_EXERCISE_.
Look below for the line with "mesh.position.set((x0 + x1)"; begin the copy there and stop after the line with "const dent = dents.find((d)", keeping the text exact and the pictures out.
--- DATA TO EXAMINE Enclosed Below ---
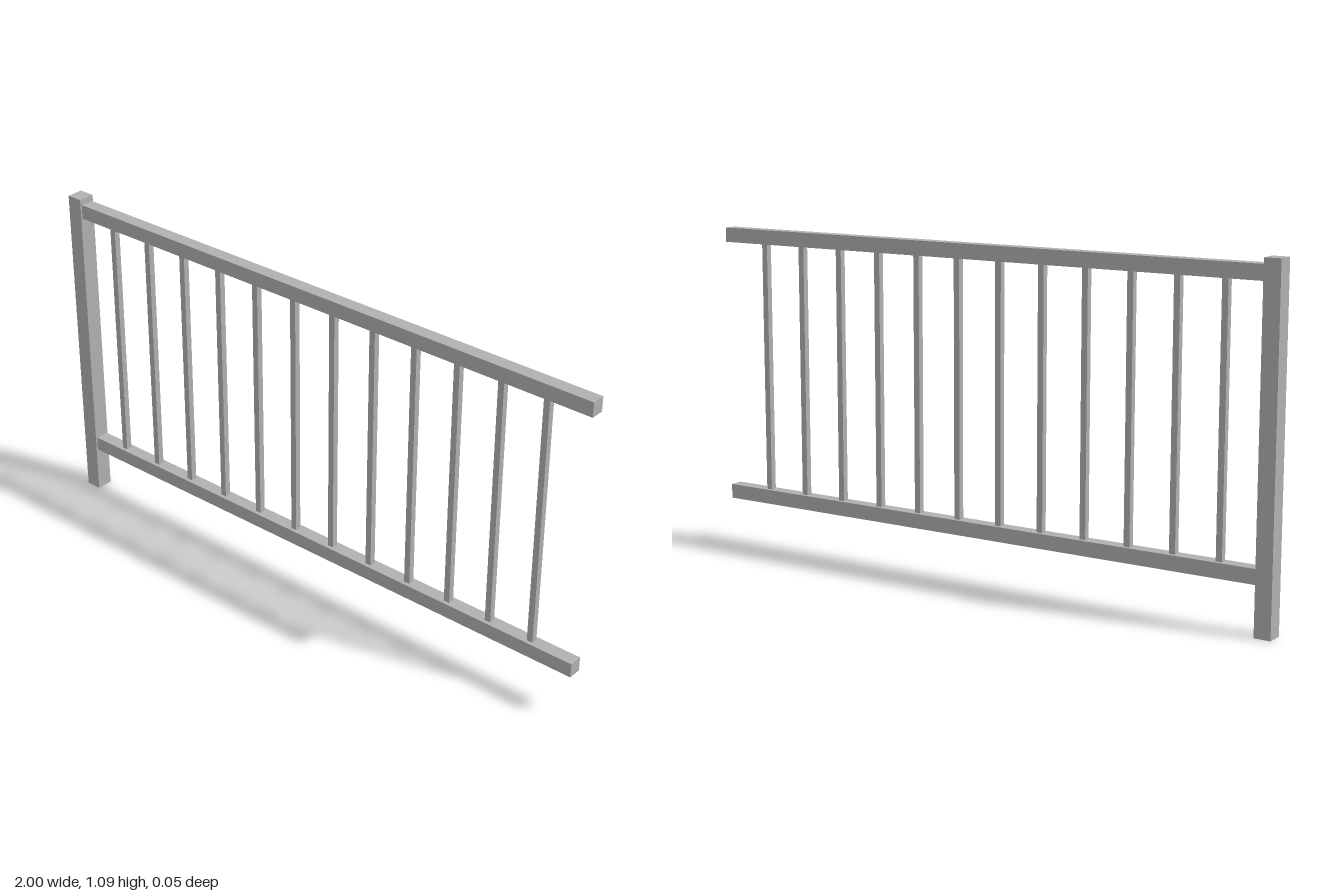
import * as THREE from 'three';

export function createModel() {
  const group = new THREE.Group();
  const metal = new THREE.MeshStandardMaterial({ color: 0xb0b0b0 });
  metal.name = 'grey metal';

  // Box given by its x and y limits and its depth, centred on z = 0
  function bar(name, x0, x1, y0, y1, depth) {
    const mesh = new THREE.Mesh(new THREE.BoxGeometry(x1 - x0, y1 - y0, depth), metal);
    mesh.name = name;
    mesh.position.set((x0 + x1) / 2, (y0 + y1) / 2, 0);
    group.add(mesh);
  }

  // End post
  const postFace = -0.947;
  bar('post', -1, postFace, 0, 1.086, 0.055);

  // Rails, butted against the post
  bar('topRail', postFace, 1, 1.02, 1.067, 0.044);
  bar('bottomRail', postFace, 1, 0.155, 0.202, 0.044);

  // Evenly spaced balusters between the rails
  const count = 12, first = -0.823, spacing = 0.1517, width = 0.02;
  for (let i = 0; i < count; i++) {
    const x = first + i * spacing;
    bar(`baluster${i + 1}`, x - width / 2, x + width / 2, 0.202, 1.02, width);
  }
  return group;
}
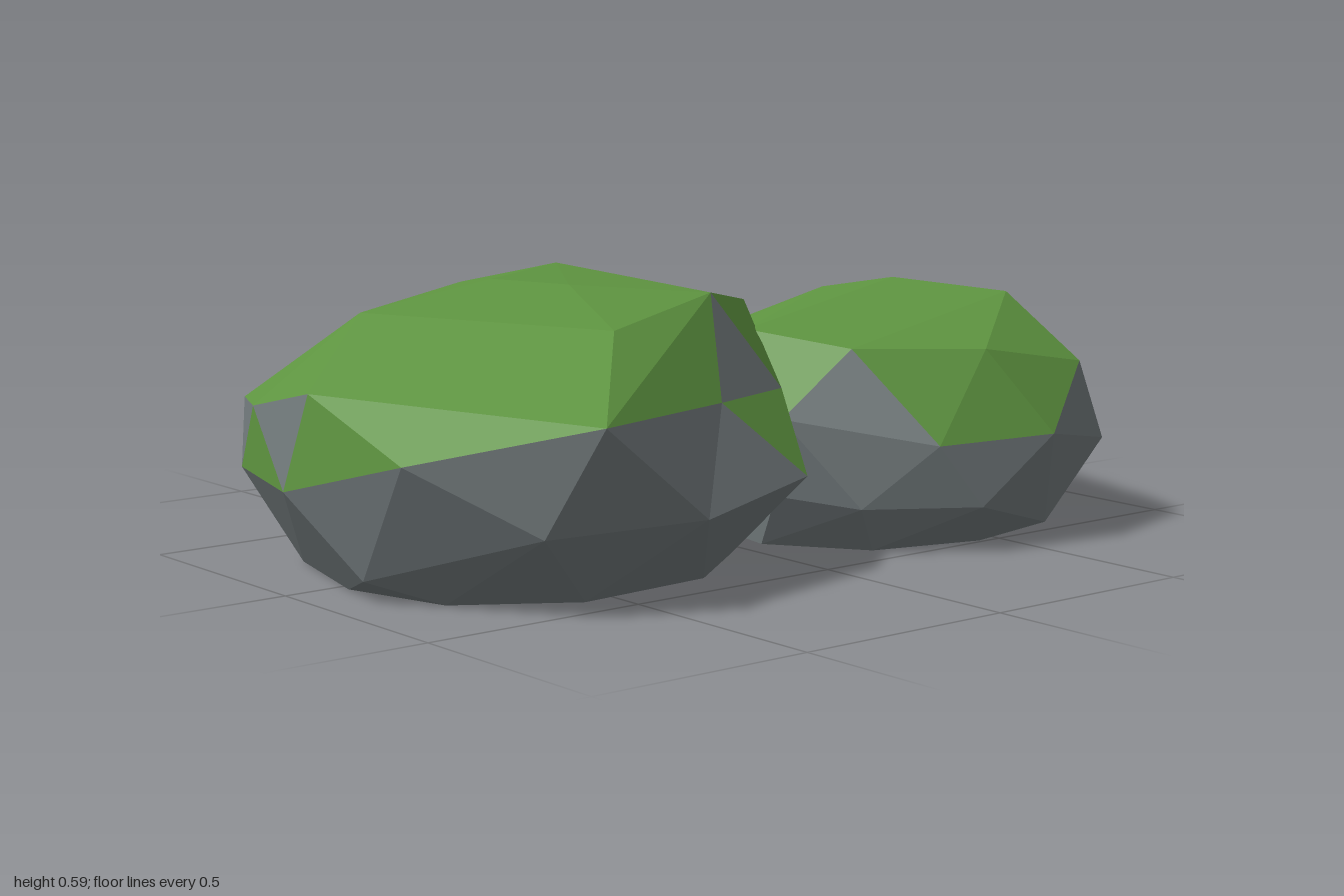
import * as THREE from 'three';
import { ConvexGeometry } from 'three/addons/geometries/ConvexGeometry.js';

const moss = new THREE.MeshStandardMaterial({ color: 0x5e9440 });
moss.name = 'moss green';
const stone = new THREE.MeshStandardMaterial({ color: 0x727a7c });
stone.name = 'stone grey';

const vec = (p) => new THREE.Vector3(...p);
const centre = (pts) => pts.reduce((s, p) => s.add(p), new THREE.Vector3()).divideScalar(pts.length);

// A faceted boulder: a hull whose dented corners sink from an outer to a final
// position, with moss above a height and single facets swapped by patches
function boulder(name, points, dents, mossHeight, mossPatches, stonePatches) {
  const geo = new ConvexGeometry([...points, ...dents.map((d) => d.from)].map(vec));
  const pos = geo.getAttribute('position');
  const corner = (i) => {
    const v = new THREE.Vector3().fromBufferAttribute(pos, i);
    const dent = dents.find((d) => vec(d.from).distanceTo(v) < 1e-4);
    return dent ? vec(dent.to) : v;
  };
  const parts = { Moss: [], Stone: [] };
  for (let i = 0; i < pos.count; i += 3) {
    const tri = [corner(i), corner(i + 1), corner(i + 2)];
    const mid = centre(tri);
    const near = (list) => list.some((t) => centre(t.map(vec)).distanceTo(mid) < 0.045);
    const green = near(mossPatches) || (mid.y > mossHeight && !near(stonePatches));
    tri.forEach((v) => parts[green ? 'Moss' : 'Stone'].push(v.x, v.y, v.z));
  }
  const group = new THREE.Group();
  group.name = name;
  for (const key in parts) {
    const g = new THREE.BufferGeometry();
    g.setAttribute('position', new THREE.Float32BufferAttribute(parts[key], 3));
    g.computeVertexNormals();
    const mesh = new THREE.Mesh(g, key === 'Moss' ? moss : stone);
    mesh.name = name + key;
    group.add(mesh);
  }
  return group;
}

function largeBoulder() {
  // Crown
  const N = [-0.48, 0.53, 0.4], T = [-0.15, 0.57, 0.3], S = [0.135, 0.51, 0.07];
  const A = [-0.26, 0.53, -0.44], P = [-0.97, 0.41, 0.05];
  const crown = [N, T, S, A, P, [-0.46, 0.59, -0.04], [-0.18, 0.59, -0.19], [-0.76, 0.54, -0.08], [-0.38, 0.587, 0.12]];
  // Shoulder
  const L = [-0.94, 0.3, 0.33], R = [-0.67, 0.385, 0.62], B = [-0.41, 0.33, -0.55];
  const G = [-0.76, 0.31, -0.54], I = [-0.92, 0.345, -0.24];
  // Dented shoulder corners
  const U = [-0.27, 0.375, 0.48], K = [0.01, 0.36, 0.34], E = [0.02, 0.44, -0.22], D = [-0.11, 0.34, -0.44];
  const dents = [
    { from: [-0.27, 0.375, 0.53], to: U }, { from: [0.1, 0.38, 0.4], to: K },
    { from: [0.12, 0.46, -0.27], to: E }, { from: [-0.1, 0.38, -0.52], to: D },
  ];
  // Girth
  const Q = [-1, 0.21, 0], V = [-0.08, 0.21, 0.525], W = [-0.41, 0.175, 0.61], X = [0.17, 0.2, -0.18];
  const F = [0.13, 0.22, -0.34], C = [-0.15, 0.12, -0.62], H = [-0.89, 0.2, -0.34];
  const girth = [Q, V, W, X, F, C, H, [-0.75, 0.165, 0.53], [-0.6, 0.15, -0.58], [-0.92, 0.045, 0.16]];
  // Flat underside
  const base = [[-0.87, 0, 0.03], [-0.8, 0, 0.27], [-0.57, 0, 0.42], [-0.25, 0, 0.4], [-0.05, 0, 0.25],
    [-0.03, 0, 0], [-0.1, 0, -0.3], [-0.3, 0, -0.43], [-0.62, 0, -0.42], [-0.8, 0, -0.25]];
  return boulder('largeBoulder', [...crown, L, R, B, G, I, ...girth, ...base], dents, 0.355,
    [[U, K, V], [I, H, Q], [P, Q, L], [C, D, F], [D, E, F], [E, F, X], [R, P, L], [A, B, D], [G, I, P]],
    [[T, U, K], [A, E, D]]);
}

function smallBoulder() {
  // Crown
  const a = [0.55, 0.53, 0.1], b = [0.68, 0.51, 0.33], c = [0.58, 0.48, -0.17], d = [0.065, 0.46, 0.16];
  const e = [0.18, 0.43, 0.37], f = [0.45, 0.42, 0.5], g = [0.31, 0.39, -0.26], w = [0.78, 0.44, 0.06];
  // Shoulder
  const h = [0.73, 0.37, 0.51], j = [0.93, 0.3, 0.05], k = [0.81, 0.33, -0.17], v = [0.11, 0.4, -0.08];
  const l = [0.27, 0.235, 0.55], m = [0.55, 0.24, 0.61], n = [0.02, 0.29, 0.33];
  // Dented shoulder corners
  const i = [0.83, 0.345, 0.28], u = [0.53, 0.31, -0.25];
  const dents = [{ from: [0.91, 0.37, 0.32], to: i }, { from: [0.54, 0.35, -0.33], to: u }];
  // Girth
  const o = [0.83, 0.185, 0.49], p = [1, 0.145, 0.22], q = [0.93, 0.14, -0.09], r = [0.69, 0.15, -0.31];
  const s = [0.17, 0.25, -0.19], t = [0.39, 0.15, -0.3];
  const girth = [o, p, q, r, s, t, [0.36, 0.1, 0.59], [0.14, 0.1, 0.45], [0.6, 0.03, 0.54], [0.03, 0.12, 0.3]];
  // Flat underside
  const base = [[0.82, 0, 0.08], [0.79, 0, 0.33], [0.45, 0, 0.49], [0.2, 0, 0.42], [0.06, 0, 0.22],
    [0.1, 0, 0], [0.3, 0, -0.2], [0.6, 0, -0.26], [0.78, 0, -0.08]];
  return boulder('smallBoulder', [a, b, c, d, e, f, g, w, h, j, k, v, l, m, n, ...girth, ...base], dents, 0.335,
    [[f, l, m], [f, m, h], [h, o, i], [j, p, q], [k, r, u]],
    [[g, c, u], [c, k, u], [v, g, s], [e, l, n]]);
}

export function createModel() {
  const model = new THREE.Group();
  model.name = 'mossyBoulders';
  model.add(largeBoulder(), smallBoulder());
  return model;
}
--- End of Enclosed DATA TO EXAMINE ---
_ANSWER SPACE_.
    mesh.position.set((x0 + x1) / 2, (y0 + y1) / 2, 0);
    group.add(mesh);
  }

  // End post
  const postFace = -0.947;
  bar('post', -1, postFace, 0, 1.086, 0.055);

  // Rails, butted against the post
  bar('topRail', postFace, 1, 1.02, 1.067, 0.044);
  bar('bottomRail', postFace, 1, 0.155, 0.202, 0.044);

  // Evenly spaced balusters between the rails
  const count = 12, first = -0.823, spacing = 0.1517, width = 0.02;
  for (let i = 0; i < count; i++) {
    const x = first + i * spacing;
    bar(`baluster${i + 1}`, x - width / 2, x + width / 2, 0.202, 1.02, width);
  }
  return group;
}
import * as THREE from 'three';
import { ConvexGeometry } from 'three/addons/geometries/ConvexGeometry.js';

const moss = new THREE.MeshStandardMaterial({ color: 0x5e9440 });
moss.name = 'moss green';
const stone = new THREE.MeshStandardMaterial({ color: 0x727a7c });
stone.name = 'stone grey';

const vec = (p) => new THREE.Vector3(...p);
const centre = (pts) => pts.reduce((s, p) => s.add(p), new THREE.Vector3()).divideScalar(pts.length);

// A faceted boulder: a hull whose dented corners sink from an outer to a final
// position, with moss above a height and single facets swapped by patches
function boulder(name, points, dents, mossHeight, mossPatches, stonePatches) {
  const geo = new ConvexGeometry([...points, ...dents.map((d) => d.from)].map(vec));
  const pos = geo.getAttribute('position');
  const corner = (i) => {
    const v = new THREE.Vector3().fromBufferAttribute(pos, i);
    const dent = dents.find((d) => vec(d.from).distanceTo(v) < 1e-4);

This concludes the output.